“What makes a person run more is their mind. If your mind is calm, and well concentrated, then the whole body is controlled.”
In his third race in Berlin in 2017, he held off a stiff challenge from Ethiopia’s Guye Adola in the closing stages.
“Like what happened in Berlin with Adola, I needed to reflect back to what I had been doing [before the race]. Marathon can take five months of training,” Kipchoge told the Olympic Channel of his winning tactic largely shaped by his training at the high altitude camp Kaptagat, where he leads a simple life.
"Before that 80 per cent of my training time was in a happy way, pain free and I was hitting targets. I accepted that I had been doing good in training, and my mind actually drove my legs and I won.”
It was the same approach that earned Kipchoge his fourth London marathon title in 2019.
He comfortably controlled the race from start to finish.
“I had three strong people, and everybody was on my back wanting to run the best time, and to beat me. Another small voice told me, 'you should actually run slowly with these guys and then you kick,' he recalled with a smile that lingers on his face whenever he talks about his runs, and has also become his trademark beam whenever he crosses the finish line.
“Another small voice told me, 'No...you have trained hard for London. Go for it. Show the world that the philosophy of good preparations and planning can be proven in London.'
“I went with the last one because I wanted to be number one. And I wanted to run the best time ever in London, and it turned out to be second fastest in history of marathon."
Kipchoge won in a speedy 2:02:37.
His 11th win out of 12 marathons since his successful debut in Hamburg seven years ago.
Does he remember when he last lost a race?
“It was somewhere back in Berlin during my second marathon [in 2013]. I was still learning how to handle the ropes of marathon and other stuff. I did not lose so much,” he said of his second-place finish.
The 2003 World champion has always demonstrated the power of a positive attitude, living and learning from losses.
At Beijing 2008, Kipchoge was ready to peak at his second appearance at the Games.
But he had to wait another eight years to win the Olympic title.
“I was really in shape in Beijing. Even with two laps to go my mind was telling me, 'You will be Olympic Champion this year!'
"But I had no more fuel and Kenenisa Bekele won the race.
“[The Olympic] silver medal was a good thing for me, it was my second Olympic medal and I really made a great progression by getting a gold medal in Rio.”
Kipchoge became only the second Kenyan after Samuel Wanjiru [Beijing 2008] to win an Olympic marathon.
“As far as championships, and Games is concerned it is still my best day ever.” Eliud Kipchoge on winning Olympic gold at Rio 2016
He wants to add another Olympic title to his incredible list of achievements.
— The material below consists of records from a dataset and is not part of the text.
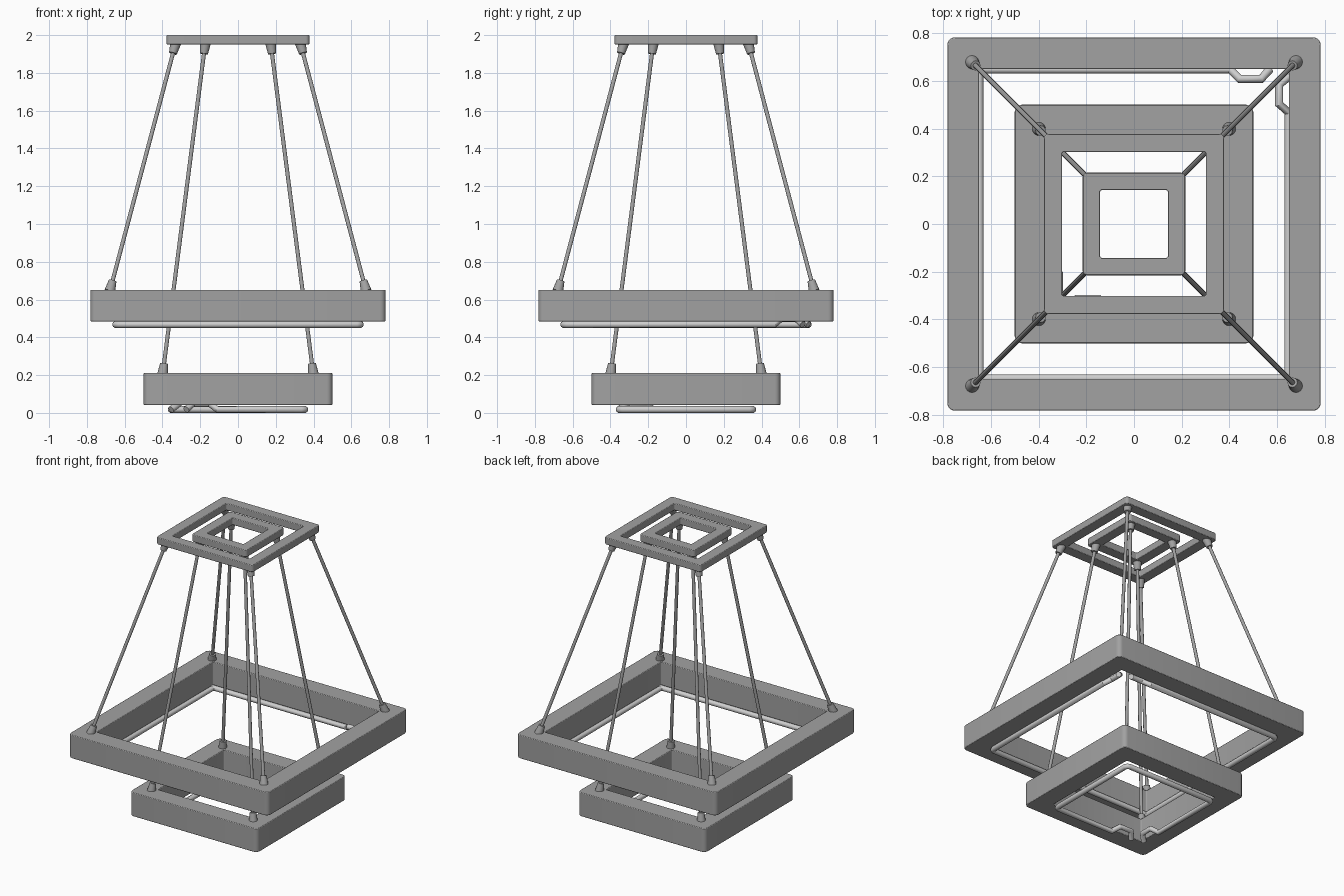
import bpy, bmesh, math
from mathutils import Vector

if "Cube" in bpy.data.objects:
    bpy.data.objects.remove(bpy.data.objects["Cube"])


def material(name, value):
    m = bpy.data.materials.new(name)
    m.diffuse_color = (value, value, value, 1)
    m.use_nodes = True
    m.node_tree.nodes["Principled BSDF"].inputs["Base Color"].default_value = m.diffuse_color
    return m


METAL = material("grey metal", 0.36)
LAMP = material("pale lamp tube", 0.62)


def finish(name, bm, mat):
    bmesh.ops.recalc_face_normals(bm, faces=bm.faces[:])
    me = bpy.data.meshes.new(name)
    bm.to_mesh(me)
    bm.free()
    ob = bpy.data.objects.new(name, me)
    bpy.context.collection.objects.link(ob)
    me.materials.append(mat)
    smooth(ob)
    return ob


def smooth(ob):
    bpy.ops.object.select_all(action='DESELECT')
    ob.select_set(True)
    bpy.context.view_layer.objects.active = ob
    bpy.ops.object.shade_smooth_by_angle(angle=math.radians(35))


def rounded_square(half, radius, steps=5):
    pts = []
    for q in range(4):
        mid = math.pi / 4 + q * math.pi / 2
        cx = math.copysign(half - radius, math.cos(mid))
        cy = math.copysign(half - radius, math.sin(mid))
        for i in range(steps + 1):
            a = q * math.pi / 2 + i / steps * math.pi / 2
            pts.append((cx + radius * math.cos(a), cy + radius * math.sin(a)))
    return pts


# Hollow square ring with rounded outer corners
def square_ring(name, outer, inner, z0, z1, radius):
    bm = bmesh.new()
    loops = []
    for half, rad, z in ((outer, radius, z0), (outer, radius, z1),
                         (inner, 0.008, z1), (inner, 0.008, z0)):
        loops.append([bm.verts.new((x, y, z)) for x, y in rounded_square(half, rad)])
    n = len(loops[0])
    for k in range(4):
        a, b = loops[k], loops[(k + 1) % 4]
        for i in range(n):
            j = (i + 1) % n
            bm.faces.new((a[i], a[j], b[j], b[i]))
    ob = finish(name, bm, METAL)
    bev = ob.modifiers.new("soft edges", 'BEVEL')
    bev.width = 0.004
    bev.segments = 2
    bev.limit_method = 'ANGLE'
    bev.angle_limit = math.radians(60)
    bev.use_clamp_overlap = False


# Tapered rod between two points
def rod(name, p, q, r0, r1, sides=16):
    p, q = Vector(p), Vector(q)
    d = q - p
    bm = bmesh.new()
    bmesh.ops.create_cone(bm, cap_ends=True, segments=sides, radius1=r0, radius2=r1, depth=d.length)
    bmesh.ops.rotate(bm, verts=bm.verts, matrix=d.to_track_quat('Z', 'Y').to_matrix())
    bmesh.ops.translate(bm, verts=bm.verts, vec=(p + q) / 2)
    finish(name, bm, METAL)


# Four slanted cables with a tapered socket at each end
def cables(name, low, z_low, high, z_high):
    for sx in (-1, 1):
        for sy in (-1, 1):
            p = Vector((sx * low, sy * low, z_low))
            q = Vector((sx * high, sy * high, z_high))
            u = (q - p).normalized()
            rod(name + "_cable", p, q, 0.011, 0.011, 12)
            rod(name + "_lower_socket", p - u * 0.008, p + u * 0.052, 0.029, 0.021)
            rod(name + "_upper_socket", q + u * 0.008, q - u * 0.05, 0.029, 0.021)


# Lamp tube: open square with a raised hook at both ends by one corner
def lamp_tube(name, a, z, sign):
    h, up = 0.04, 0.03
    path = [(a - .08, a, 0), (a - .115, a - h, up), (a - .205, a - h, up), (a - .245, a, 0),
            (-a + .02, a, 0), (-a + .006, a - .006, 0), (-a, a - .02, 0),
            (-a, -a + .02, 0), (-a + .006, -a + .006, 0), (-a + .02, -a, 0),
            (a - .02, -a, 0), (a - .006, -a + .006, 0), (a, -a + .02, 0),
            (a, a - .18, 0), (a - h, a - .145, up), (a - h, a - .065, up), (a, a - .03, 0)]
    cu = bpy.data.curves.new(name, 'CURVE')
    cu.dimensions = '3D'
    cu.bevel_depth = 0.018
    cu.bevel_resolution = 4
    cu.use_fill_caps = True
    sp = cu.splines.new('POLY')
    sp.points.add(len(path) - 1)
    for pt, (x, y, dz) in zip(sp.points, path):
        pt.co = (x * sign, y * sign, z + dz, 1)
    cu.materials.append(LAMP)
    ob = bpy.data.objects.new(name, cu)
    bpy.context.collection.objects.link(ob)
    bpy.ops.object.select_all(action='DESELECT')
    ob.select_set(True)
    bpy.context.view_layer.objects.active = ob
    bpy.ops.object.convert(target='MESH')
    smooth(bpy.context.view_layer.objects.active)


# Hanging frames
square_ring("large_frame", 0.782, 0.65, 0.485, 0.65, 0.03)
square_ring("small_frame", 0.5, 0.368, 0.042, 0.21, 0.03)

# Ceiling mounts
square_ring("outer_ceiling_mount", 0.378, 0.302, 1.95, 2.0, 0.02)
square_ring("inner_ceiling_mount", 0.215, 0.142, 1.95, 2.0, 0.02)

cables("large_frame", 0.677, 0.65, 0.332, 1.95)
cables("small_frame", 0.398, 0.21, 0.174, 1.95)

lamp_tube("large_lamp_tube", 0.648, 0.468, 1)
lamp_tube("small_lamp_tube", 0.354, 0.018, -1)
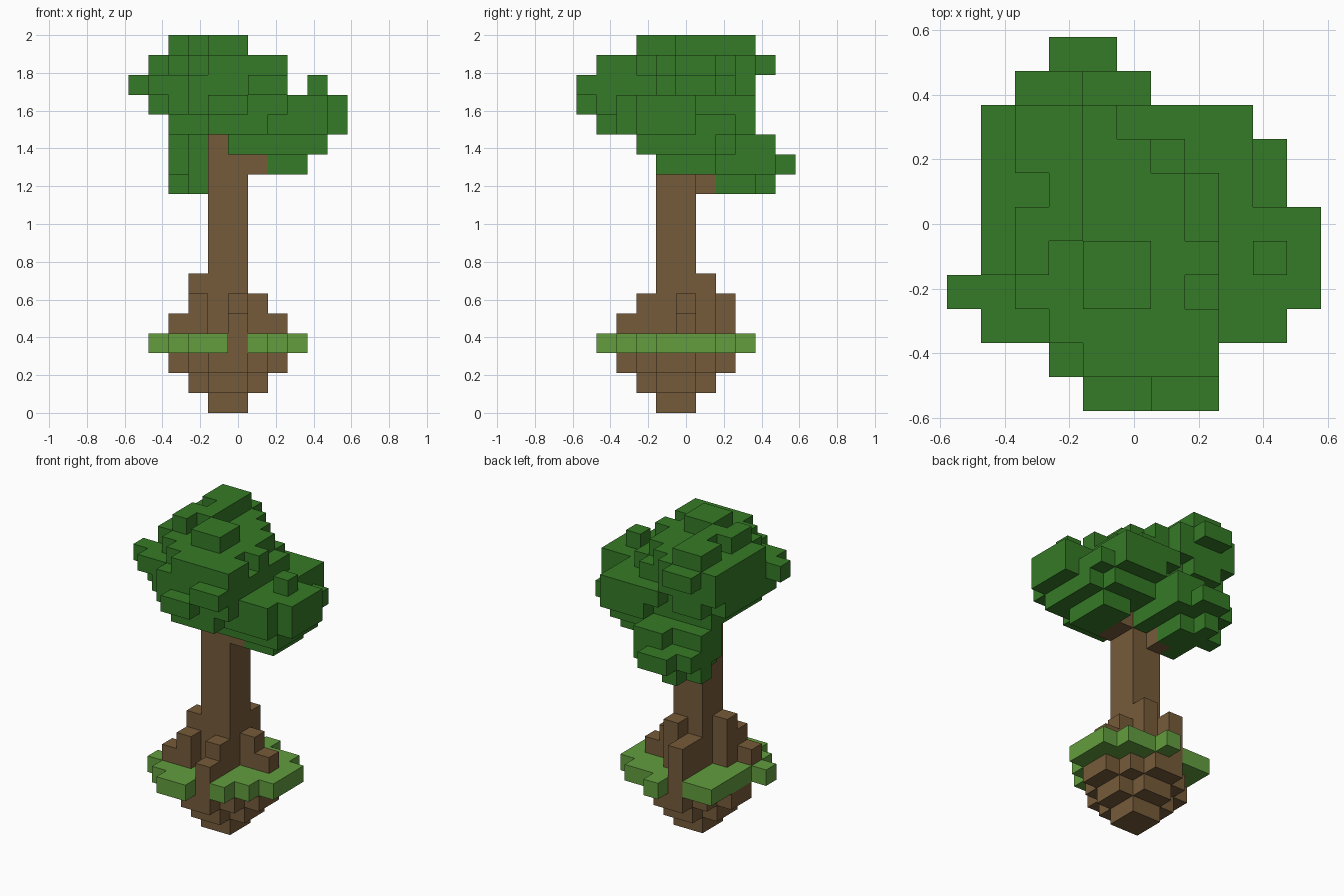
import bpy
import bmesh
from mathutils import Vector

if "Cube" in bpy.data.objects:
    bpy.data.objects.remove(bpy.data.objects["Cube"])

U = 2 / 19                      # size of one block
cells = {}                      # (i, j, k) -> part name


def fill(part, k0, k1, *rects):
    """Fill layers k0..k1 with inclusive block rectangles (i0, i1, j0, j1)."""
    for i0, i1, j0, j1 in rects:
        for i in range(i0, i1 + 1):
            for j in range(j0, j1 + 1):
                for k in range(k0, k1 + 1):
                    cells.setdefault((i, j, k), part)


def diamond(part, k, n):
    """Fill one layer with a stepped diamond around the trunk."""
    for i in range(11):
        for j in range(11):
            if abs(i - 4.5) + abs(j - 4.5) <= n + 1:
                cells.setdefault((i, j, k), part)


# Trunk with two short branch stubs
fill("trunk", 0, 12, (4, 5, 4, 5))
fill("trunk", 13, 13, (4, 4, 4, 5))
fill("trunk", 11, 11, (4, 4, 6, 6))
fill("trunk", 12, 12, (6, 6, 4, 5))

# Root ball below the grass, and roots climbing the trunk
for k in range(3):
    diamond("root_ball", k, k)
fill("roots", 2, 4, (5, 5, 2, 2), (7, 7, 5, 5))
fill("roots", 4, 4, (2, 2, 3, 3))
fill("roots", 3, 5, (5, 5, 3, 3), (6, 6, 5, 5), (4, 4, 7, 7), (4, 4, 6, 6))
fill("roots", 4, 5, (3, 3, 3, 3))
fill("roots", 3, 6, (3, 3, 4, 4), (5, 5, 6, 6))

# Grass patches between the roots
fill("grass", 3, 3, (1, 1, 3, 3), (2, 4, 2, 3), (3, 4, 1, 1), (2, 3, 4, 7))
fill("grass", 3, 3, (6, 6, 2, 7), (7, 7, 3, 7), (8, 8, 4, 6), (5, 5, 7, 8))

# Back leaf cluster
fill("back_leaves", 11, 11, (3, 4, 7, 8), (2, 2, 8, 8), (3, 3, 9, 9), (3, 3, 6, 6))
fill("back_leaves", 12, 12, (3, 5, 6, 9), (2, 2, 7, 9), (3, 4, 10, 10))
fill("back_leaves", 13, 13, (3, 5, 6, 8), (2, 2, 7, 8), (4, 5, 9, 9))

# Right leaf cluster
fill("right_leaves", 12, 12, (7, 8, 4, 6))
fill("right_leaves", 13, 13, (5, 8, 3, 6), (9, 9, 3, 6), (6, 8, 7, 7))
fill("right_leaves", 14, 14, (6, 9, 2, 7), (10, 10, 3, 5), (6, 8, 8, 8))
fill("right_leaves", 15, 15, (8, 9, 2, 5), (8, 8, 6, 8), (10, 10, 3, 5), (5, 7, 8, 8))
fill("right_leaves", 16, 16, (9, 9, 4, 4))

# Main crown
fill("crown", 14, 14, (2, 6, 3, 7), (4, 6, 1, 2))
fill("crown", 15, 15, (1, 1, 3, 7), (2, 7, 2, 7), (2, 3, 8, 8), (3, 7, 1, 1),
     (4, 5, 0, 0))
fill("crown", 16, 16, (0, 0, 3, 3), (1, 1, 2, 8), (2, 6, 2, 7), (7, 7, 2, 6),
     (2, 4, 8, 8), (3, 7, 1, 1), (6, 7, 0, 0))
fill("crown", 17, 17, (1, 1, 4, 8), (2, 4, 3, 8), (5, 5, 3, 7), (6, 6, 3, 6),
     (3, 6, 2, 2), (4, 6, 1, 1), (7, 7, 1, 2), (7, 7, 4, 4), (2, 3, 9, 9))
fill("crown", 18, 18, (2, 3, 7, 8), (3, 3, 5, 6), (2, 2, 4, 5), (4, 5, 3, 4))


def material(name, color):
    m = bpy.data.materials.new(name)
    m.diffuse_color = (*color, 1)
    m.use_nodes = True
    m.node_tree.nodes["Principled BSDF"].inputs["Base Color"].default_value = m.diffuse_color
    return m


bark = material("bark brown", (0.180, 0.104, 0.042))
leaf = material("leaf green", (0.036, 0.195, 0.020))
turf = material("grass green", (0.125, 0.340, 0.049))
part_materials = {"trunk": bark, "root_ball": bark, "roots": bark, "grass": turf,
                  "back_leaves": leaf, "right_leaves": leaf, "crown": leaf}


def build(part, mat):
    """Make the outer faces of all blocks of one part."""
    bm = bmesh.new()
    for cell, owner in cells.items():
        if owner != part:
            continue
        c = Vector(cell) + Vector((-5, -5, 0.5))
        for axis in range(3):
            for sign in (-1, 1):
                n = Vector((0, 0, 0))
                n[axis] = sign
                if tuple(int(a + b) for a, b in zip(cell, n)) in cells:
                    continue
                u = Vector((0, 0, 0))
                u[(axis + 1) % 3] = 0.5
                v = n.cross(u)
                m = c + n * 0.5
                bm.faces.new([bm.verts.new(p * U) for p in
                              (m - u - v, m + u - v, m + u + v, m - u + v)])
    bmesh.ops.remove_doubles(bm, verts=bm.verts, dist=0.001)
    mesh = bpy.data.meshes.new(part)
    bm.to_mesh(mesh)
    bm.free()
    mesh.materials.append(mat)
    bpy.context.collection.objects.link(bpy.data.objects.new(part, mesh))


for part, mat in part_materials.items():
    build(part, mat)
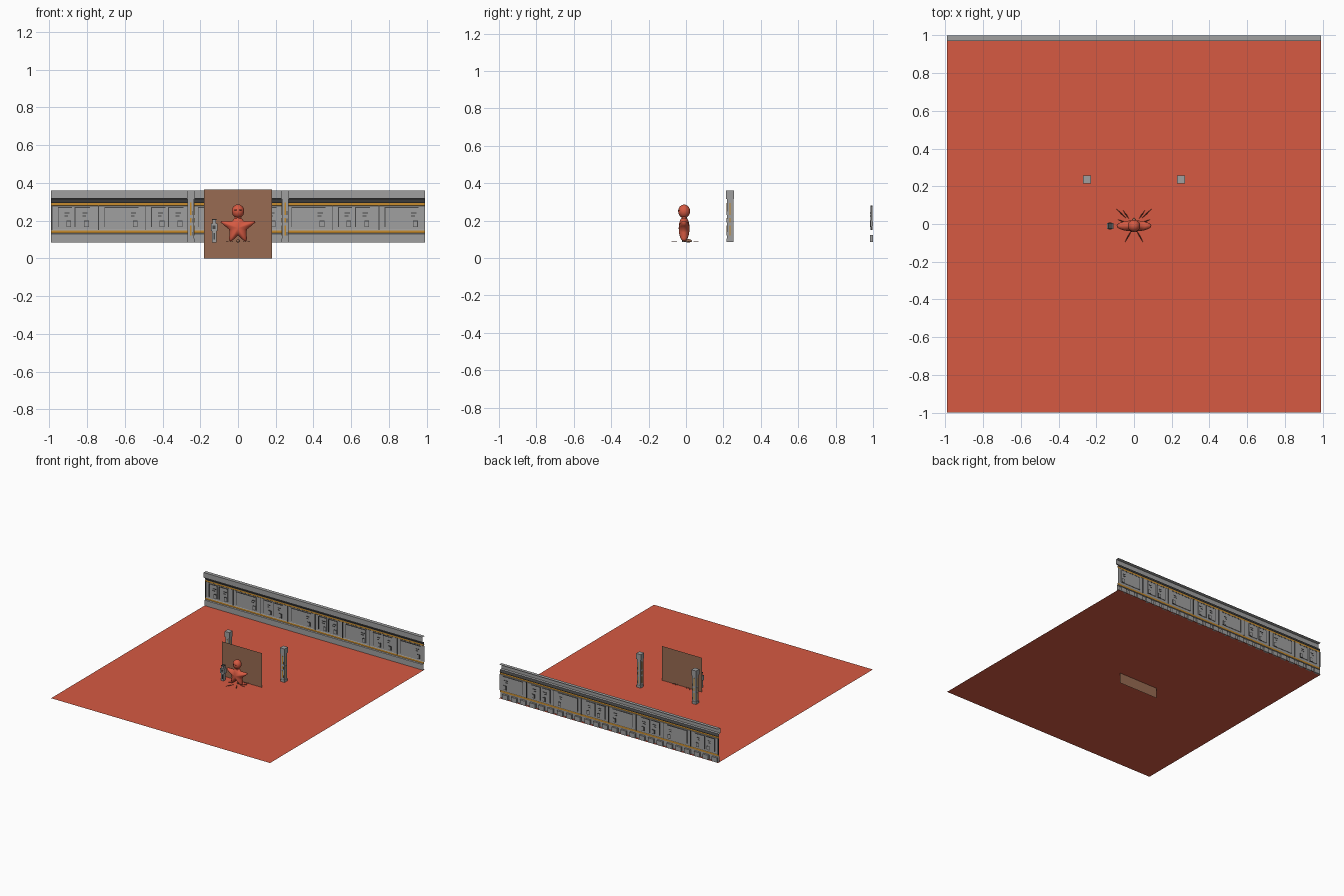
import bpy, bmesh, math
from mathutils import Vector

if "Cube" in bpy.data.objects:
    bpy.data.objects.remove(bpy.data.objects["Cube"])

def mat(name, rgb):
    m = bpy.data.materials.new(name)
    lin = [(c / 255 / 12.92) if c / 255 <= 0.04045 else ((c / 255 + 0.055) / 1.055) ** 2.4 for c in rgb]
    m.diffuse_color = (*lin, 1)
    m.use_nodes = True
    m.node_tree.nodes["Principled BSDF"].inputs["Base Color"].default_value = m.diffuse_color
    return m

RED = mat("red", (214, 90, 66))
GREY = mat("grey", (160, 160, 160))
DARK = mat("dark grey", (72, 72, 72))
AMBER = mat("amber", (200, 140, 45))
BROWN = mat("brown", (152, 107, 82))
DUSK = mat("dark red", (95, 48, 38))
G = 0.085  # ground level

def make(name, bm, mats, smooth=False):
    me = bpy.data.meshes.new(name)
    bm.to_mesh(me)
    bm.free()
    for m in mats:
        me.materials.append(m)
    for p in me.polygons:
        p.use_smooth = smooth
    ob = bpy.data.objects.new(name, me)
    bpy.context.collection.objects.link(ob)
    return ob

def add_box(bm, x0, x1, y0, y1, z0, z1, mi=0):
    r = bmesh.ops.create_cube(bm, size=1)
    for v in r["verts"]:
        v.co = ((x0 + x1) / 2 + v.co.x * (x1 - x0),
                (y0 + y1) / 2 + v.co.y * (y1 - y0),
                (z0 + z1) / 2 + v.co.z * (z1 - z0))
    for f in {f for v in r["verts"] for f in v.link_faces}:
        f.material_index = mi

def sheet(name, pts, m):
    bm = bmesh.new()
    bm.faces.new([bm.verts.new(p) for p in pts])
    return make(name, bm, [m])

# ground and upright backing panel: single sheets
sheet("ground", [(-.99, -1, G), (.99, -1, G), (.99, 1, G), (-.99, 1, G)], RED)
sheet("backing_panel", [(-.18, .05, 0), (.18, .05, 0), (.18, .05, .365), (-.18, .05, .365)], BROWN)

# back wall: open profile swept along x, one colour per segment
prof = [(.982, G), (.982, .13), (.99, .134), (.99, .148), (.992, .152), (.992, .278),
        (.99, .28), (.99, .292), (.992, .296), (.985, .315), (.97, .318), (.97, .36), (.999, .36)]
cols = [0, 0, 2, 0, 0, 0, 2, 1, 1, 0, 0, 0]
bm = bmesh.new()
rows = [[bm.verts.new((x, y, z)) for x in (-.99, .99)] for y, z in prof]
for a, b, c in zip(rows, rows[1:], cols):
    bm.faces.new((a[0], a[1], b[1], b[0])).material_index = c
make("wall", bm, [GREY, DARK, AMBER])

# wall details: framed panels, slots and rear feet in eight bays
bm = bmesh.new()
step = 1.98 / 8
for i in range(8):
    x = -.99 + i * step
    splits = [(.035, .11), (.125, .205)] if i % 2 == 0 else [(.035, .215)]
    for a, b in splits:
        a, b = x + a, x + b
        add_box(bm, a, b, .988, .996, .165, .272)
        add_box(bm, a, b, .986, .997, .268, .272, 1)          # dark top groove
        add_box(bm, a, a + .004, .986, .997, .165, .272, 1)   # dark side groove
        add_box(bm, b - .03, b - .005, .985, .998, .165, .2, 1)
        add_box(bm, b - .027, b - .008, .984, .999, .17, .195)
        add_box(bm, b - .04, b - .012, .985, .998, .238, .243, 1)
        add_box(bm, b - .04, b - .02, .985, .998, .222, .227, 1)
    add_box(bm, x + .002, x + .006, .987, .997, .15, .28, 1)  # bay seam
    for k in range(3):
        add_box(bm, x + .01 + k * .08, x + .06 + k * .08, .984, .999, G, .122)
make("wall_details", bm, [GREY, DARK])

# pillars
for s, name in ((-1, "left_pillar"), (1, "right_pillar")):
    bm = bmesh.new()
    cx, cy = s * .25, .236
    add_box(bm, cx - .017, cx + .017, cy - .017, cy + .017, G, .32)
    add_box(bm, cx - .021, cx + .021, cy - .021, cy + .021, .315, .36)
    add_box(bm, cx - .019, cx + .019, cy - .019, cy + .019, G, .105)
    for z0, z1 in ((.12, .175), (.19, .215), (.23, .295)):
        add_box(bm, cx - .003, cx + .003, cy - .0185, cy + .0185, z0, z1, 2)
        add_box(bm, cx - .0185, cx + .0185, cy - .003, cy + .003, z0, z1, 2)
        add_box(bm, cx + .008, cx + .011, cy - .0185, cy + .0185, z0, z0 + .02, 1)
    make(name, bm, [GREY, DARK, AMBER])

# figure body: pillowed five-pointed star
half = [(0, .222), (.020, .212), (.030, .198), (.060, .199), (.088, .199), (.092, .191), (.070, .172),
        (.047, .153), (.045, .135), (.047, .105), (.045, .092), (.036, .089), (.018, .105), (0, .122)]
outline = half + [(-x, z) for x, z in half[-2:0:-1]]
mid, fy, thick = Vector((0, .160)), -.01, .029
bm = bmesh.new()
rings = []
N = 7
for side in (-1, 1):
    loops = []
    for k in range(N):
        t = math.pi / 2 * k / N
        s, d = math.cos(t), math.sin(t)
        if k == 0 and rings:
            loops.append(rings[0])
            continue
        loops.append([bm.verts.new((x * s, fy + side * thick * d, mid.y + (z - mid.y) * s)) for x, z in outline])
        if k == 0:
            rings.append(loops[0])
    tip = bm.verts.new((0, fy + side * thick, mid.y))
    n = len(outline)
    for a, b in zip(loops, loops[1:]):
        for j in range(n):
            bm.faces.new((a[j], a[(j + 1) % n], b[(j + 1) % n], b[j]))
    for j in range(n):
        bm.faces.new((loops[-1][j], loops[-1][(j + 1) % n], tip))
bmesh.ops.recalc_face_normals(bm, faces=bm.faces)
make("figure_body", bm, [RED], True)

def ball(name, loc, rad, m):
    bm = bmesh.new()
    bmesh.ops.create_uvsphere(bm, u_segments=20, v_segments=12, radius=1)
    for v in bm.verts:
        v.co = Vector(v.co[i] * rad[i] + loc[i] for i in range(3))
    return make(name, bm, [m], True)

ball("figure_head", (0, fy, .25), (.033, .032, .036), RED)
ball("neck", (0, fy, .212), (.018, .015, .012), RED)
for s, name in ((-1, "left_eye"), (1, "right_eye")):
    ball(name, (s * .012, fy - .028, .256), (.007, .004, .003), DUSK)
ball("base_knob", (0, .012, .092), (.010, .020, .009), BROWN)

# thin spikes radiating over the ground
bm = bmesh.new()
for dx, dy, start in ((.095, .092, .4), (.06, .085, .4), (.05, -.09, .2), (.09, .035, .3), (.085, -.012, .3)):
    for s in (-1, 1):
        d = Vector((s * dx, dy, 0))
        w = Vector((-d.y, d.x, 0)).normalized() * .003
        c = Vector((0, fy, G + .003))
        a, b = c + d * start, c + d
        top = (a + b) / 2 + Vector((0, 0, .003))
        vs = [bm.verts.new(p) for p in (a, (a + b) / 2 + w, b, (a + b) / 2 - w)]
        t = bm.verts.new(top)
        for j in range(4):
            bm.faces.new((vs[j], vs[(j + 1) % 4], t))
        bm.faces.new(vs[::-1])
bmesh.ops.recalc_face_normals(bm, faces=bm.faces)
make("ground_spikes", bm, [DUSK])

# small standing device beside the figure
bm = bmesh.new()
cx = -.126
add_box(bm, cx - .011, cx + .011, fy - .011, fy + .011, G, .15)
add_box(bm, cx - .017, cx + .017, fy - .016, fy + .016, .145, .185)
add_box(bm, cx - .010, cx + .010, fy - .012, fy + .012, .185, .205)
add_box(bm, cx - .012, cx + .012, fy - .014, fy + .014, .203, .209, 1)
add_box(bm, cx - .008, cx + .008, fy - .018, fy + .018, .155, .175, 1)
add_box(bm, cx - .004, cx + .004, fy - .013, fy + .013, .10, .135, 1)
make("standing_device", bm, [GREY, DARK])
“It will be a great thing, and it will be a great addition on my CV. If all goes well next year 2021, I'll defend my title in marathon in a competitive field and a good time,” he said.
Kipchoge and Ethiopia’s Bekele have been named in their marathon teams for Tokyo 2020.
Bikila and Cierpinski are the only men who have won the Olympic marathon twice.
“My aim is to reach more than three billion people and I think people will accept that I have done it in a good way and I have been able to inspire very many people.”
Before then, London could offer him a stage to test himself against the in-form Bekele.
There’s been talk of a world record attempt with the two fastest men on the starting list.
Kipchoge thinks London will be a tactical race with reputations on the line.
“When many [top] people compete you cannot get good times because everyone wants to sit at the back, enjoy the pace, then wait to kick. I think we may have a beautiful race in London, but I don’t think a world record could be realised,” he reckoned.
“Being unbeaten helps me to push every day. At the same time, it makes me think, "Oh the world is watching me so I need to perform and come up with good results." So a mix of pressure and morale it comes to be a good thing which I am still standing on.”
Then he can embark on another time trial as he strongly believe it is “still possible to run under 2 hours even 1:59 in a normal marathon.”
“I'll still be around. You will still see more often in one of the big city marathons.”